Extra data Layout (previously reserved area).
| The old style directory entry had 10 reserved bytes starting at 0Ch, these are now used as follows.
Presumably these fields are used if non-zero.|
|0Ch||1||Reserved for use by Windows NT.|
|0Dh||1||Tenths of a second at time of file creation, 0-199 is valid.|
|0Eh||2||Time when file was created.|
|10h||2||Date when file was created.|
|12h||2||Date when file was last accessed.|
|14h||2||High word of cluster number (always 0 for FAT12 and FAT16).|
File Attribute Byte
|Set if:||These are reserved, set to 0.||Archive||Directory||Volume Label||System||Hidden||Read Only|
|Give:||Years since 1980. Valid from 0-127 inclusive (1980-2107).
||Month of year. Valid from 1-12 inclusive(1=Jan).
||Day of the month. Valid from 1-31 inclusive.|
||Hours. Valid from 0-23 inclusive.
||Minutes. Valid from 0-59 inclusive.
||Seconds/2. Valid from 0-29 inclusive (0-58 seconds).|
LFN Directory Entry Layout.
| Each LFN directory entry holds 13 characters of the complete
LFN using 16-bit Unicode characters.|
|00h||1||Bits 0-5 give the LFN part number, bit 6 is set if this is the last entry for the file.|
|01h||10|| 1st 5 letters of LFN entry.|
|0Bh||1||0Fh (RSHV attributes set)|
|0Ch||1||Reserved set to 0.|

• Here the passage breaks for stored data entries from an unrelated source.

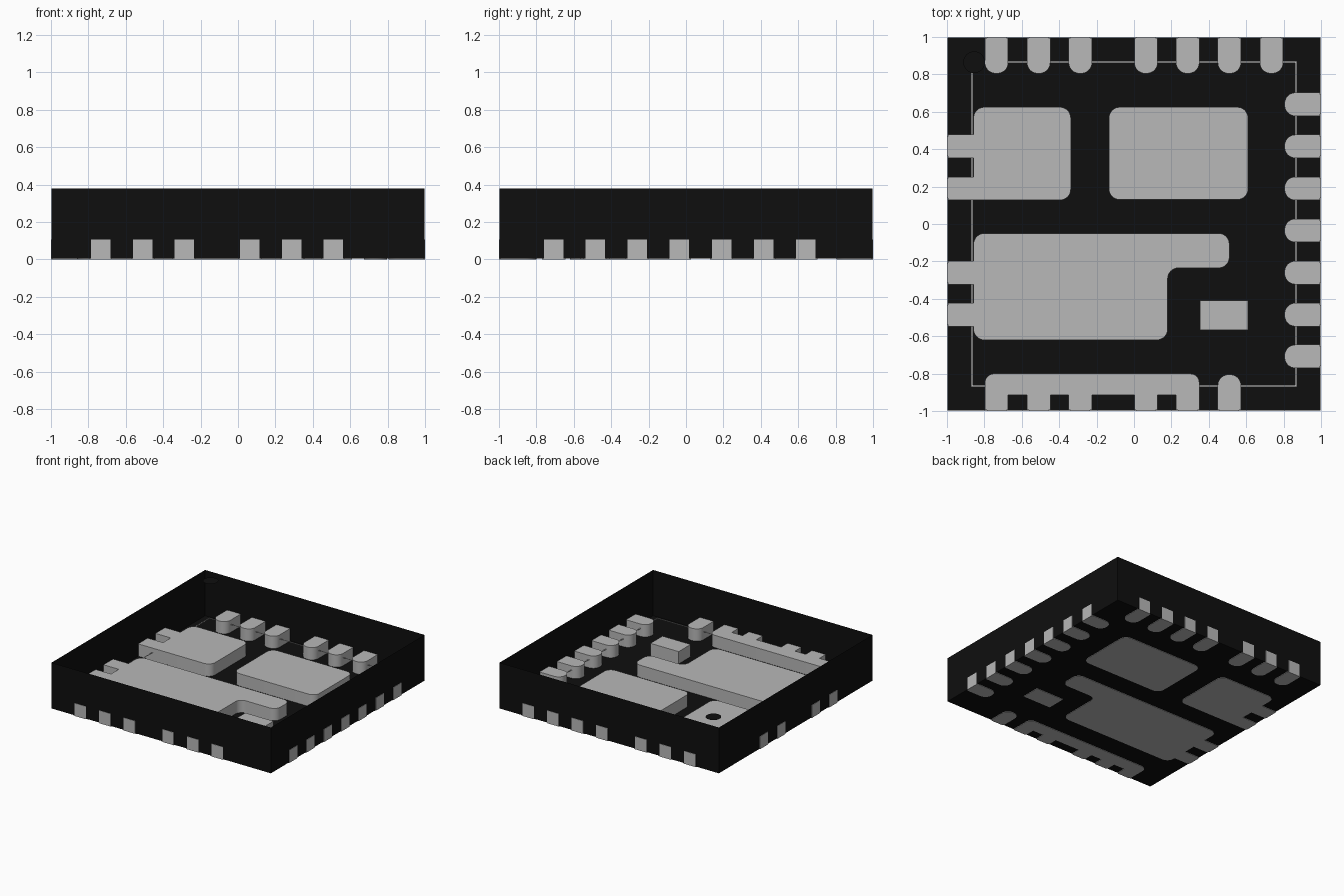
import bpy, bmesh, math
from mathutils import Vector

cube = bpy.data.objects.get("Cube")
if cube:
    bpy.data.objects.remove(cube, do_unlink=True)


def material(name, colour):
    m = bpy.data.materials.new(name)
    m.use_nodes = True
    m.diffuse_color = colour
    bsdf = m.node_tree.nodes["Principled BSDF"]
    bsdf.inputs["Base Color"].default_value = colour
    bsdf.inputs["Roughness"].default_value = 0.6
    return m


BLACK = material("black_plastic", (0.0045, 0.0045, 0.0045, 1))
METAL = material("grey_metal", (0.48, 0.48, 0.48, 1))

HEIGHT = 0.38      # package height
PAD_H = 0.105      # thickness of the metal pads
WALL = 0.997       # half width of the package
INNER = 0.995      # where pads stop, just inside the walls
HALF = 0.0625      # half width of a lead


def add_object(name, bm, mat, smooth=False):
    mesh = bpy.data.meshes.new(name)
    bm.to_mesh(mesh)
    bm.free()
    mesh.materials.append(mat)
    obj = bpy.data.objects.new(name, mesh)
    bpy.context.collection.objects.link(obj)
    if smooth:
        bpy.ops.object.select_all(action='DESELECT')
        obj.select_set(True)
        bpy.context.view_layer.objects.active = obj
        bpy.ops.object.shade_smooth_by_angle(angle=math.radians(30))
    return obj


def rounded(points, steps=8):
    """Outline of right-angled corners (x, y, radius)."""
    out = []
    for i, (x, y, r) in enumerate(points):
        p = Vector((x, y))
        if r == 0:
            out.append(p)
            continue
        a = (Vector(points[i - 1][:2]) - p).normalized()
        b = (Vector(points[(i + 1) % len(points)][:2]) - p).normalized()
        c = p + r * (a + b)
        for k in range(steps + 1):
            t = math.pi / 2 * k / steps
            out.append(c - r * (b * math.cos(t) + a * math.sin(t)))
    return out


def pad(name, points, z0=0.0, z1=PAD_H):
    """Extrude a rounded outline into a metal pad."""
    bm = bmesh.new()
    face = bm.faces.new([bm.verts.new((p.x, p.y, z0)) for p in rounded(points)])
    res = bmesh.ops.extrude_face_region(bm, geom=[face], use_keep_orig=True)
    verts = [v for v in res["geom"] if isinstance(v, bmesh.types.BMVert)]
    bmesh.ops.translate(bm, verts=verts, vec=(0, 0, z1 - z0))
    bmesh.ops.recalc_face_normals(bm, faces=bm.faces[:])
    return add_object(name, bm, METAL, smooth=True)


def rect(x0, y0, x1, y1, r=0.0):
    return [(x0, y0, r), (x1, y0, r), (x1, y1, r), (x0, y1, r)]


def turn(points, side):
    """Map (along, outward) coordinates onto one side of the package."""
    return [{"back": (u, v, r), "front": (u, -v, r),
             "left": (v, u, r), "right": (-v, u, r)}[side] for u, v, r in points]


def lead_tip(name, side, u):
    """Narrow lead end showing through the wall."""
    return pad(name, turn(rect(u - 0.052, 0.97, u + 0.052, 1.0), side))


def tabs(centres, base):
    """Outline steps for leads running from a pad out to the wall."""
    pts = []
    for c in centres:
        pts += [(c - HALF, base, 0), (c - HALF, INNER, 0),
                (c + HALF, INNER, 0), (c + HALF, base, 0)]
    return pts


# Package shell: walls and floor, open on top
bm = bmesh.new()
bmesh.ops.create_cube(bm, size=1)
for v in bm.verts:
    v.co = (v.co.x * 2 * WALL, v.co.y * 2 * WALL,
            HEIGHT if v.co.z > 0 else 0.004)
top = [f for f in bm.faces if f.normal.z > 0.9]
bmesh.ops.delete(bm, geom=top, context='FACES_ONLY')
add_object("package_shell", bm, BLACK)

# Separate leads with a rounded inner end
SINGLE = {
    "back": [-0.735, -0.51, -0.287, 0.064, 0.287, 0.51, 0.735],
    "left": [-0.708, -0.485, -0.26, -0.035, 0.19, 0.415, 0.64],
    "front": [0.51],
}
for side, centres in SINGLE.items():
    for i, u in enumerate(centres):
        outline = [(u - HALF, INNER, 0), (u - HALF, 0.805, 0.058),
                   (u + HALF, 0.805, 0.058), (u + HALF, INNER, 0)]
        pad(f"{side}_lead_{i + 1}", turn(outline, side))
        lead_tip(f"{side}_lead_tip_{i + 1}", side, u)

# Front bar joining five leads
front_leads = [-0.735, -0.51, -0.287, 0.064, 0.287]
bar = [(0.3495, 0.80, 0.05), (-0.7975, 0.80, 0.05)]
bar += tabs(front_leads, 0.915)[1:-1]
pad("front_lead_bar", turn(bar, "front"))
for i, u in enumerate(front_leads):
    lead_tip(f"front_bar_tip_{i + 1}", "front", u)

# Large pads with leads through the right wall
R = 0.058
upper_leads, lower_leads = [0.19, 0.415], [-0.485, -0.26]
upper = tabs(upper_leads, 0.858)[1:]
upper += [(0.625, 0.858, R), (0.625, 0.338, R), (0.1275, 0.338, R)]
pad("right_upper_pad", turn(upper, "right"))

lower = [(-0.62, 0.858, R)] + tabs(lower_leads, 0.858)
lower += [(-0.05, 0.858, R), (-0.05, -0.51, R), (-0.235, -0.51, R),
          (-0.235, -0.18, R), (-0.62, -0.18, R)]
pad("right_lower_pad", turn(lower, "right"))
for i, u in enumerate(upper_leads + lower_leads):
    lead_tip(f"right_lead_tip_{i + 1}", "right", u)

# Free-standing pads
pad("left_upper_pad", rect(-0.134, 0.13, 0.61, 0.625, R))
pad("small_pad", rect(0.354, -0.566, 0.61, -0.41))

# Thin marking frame, a flat ring between two squares
bm = bmesh.new()
rings = [[bm.verts.new((x * h, y * h, 0.07)) for x, y in
          ((-1, -1), (1, -1), (1, 1), (-1, 1))] for h in (0.871, 0.86)]
for i in range(4):
    j = (i + 1) % 4
    bm.faces.new((rings[0][i], rings[0][j], rings[1][j], rings[1][i]))
add_object("marking_frame", bm, METAL)

# Corner dot level with the rim
bm = bmesh.new()
bmesh.ops.create_circle(bm, cap_ends=True, segments=32, radius=0.058)
bmesh.ops.translate(bm, verts=bm.verts[:], vec=(-0.855, 0.865, HEIGHT))
add_object("corner_dot", bm, BLACK)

|0Dh||1||Checksum generated from SFN.|
|0Eh||12||Next 6 letters of LFN entry.|
|1Ch||4||Last 2 letters of LFN entry.|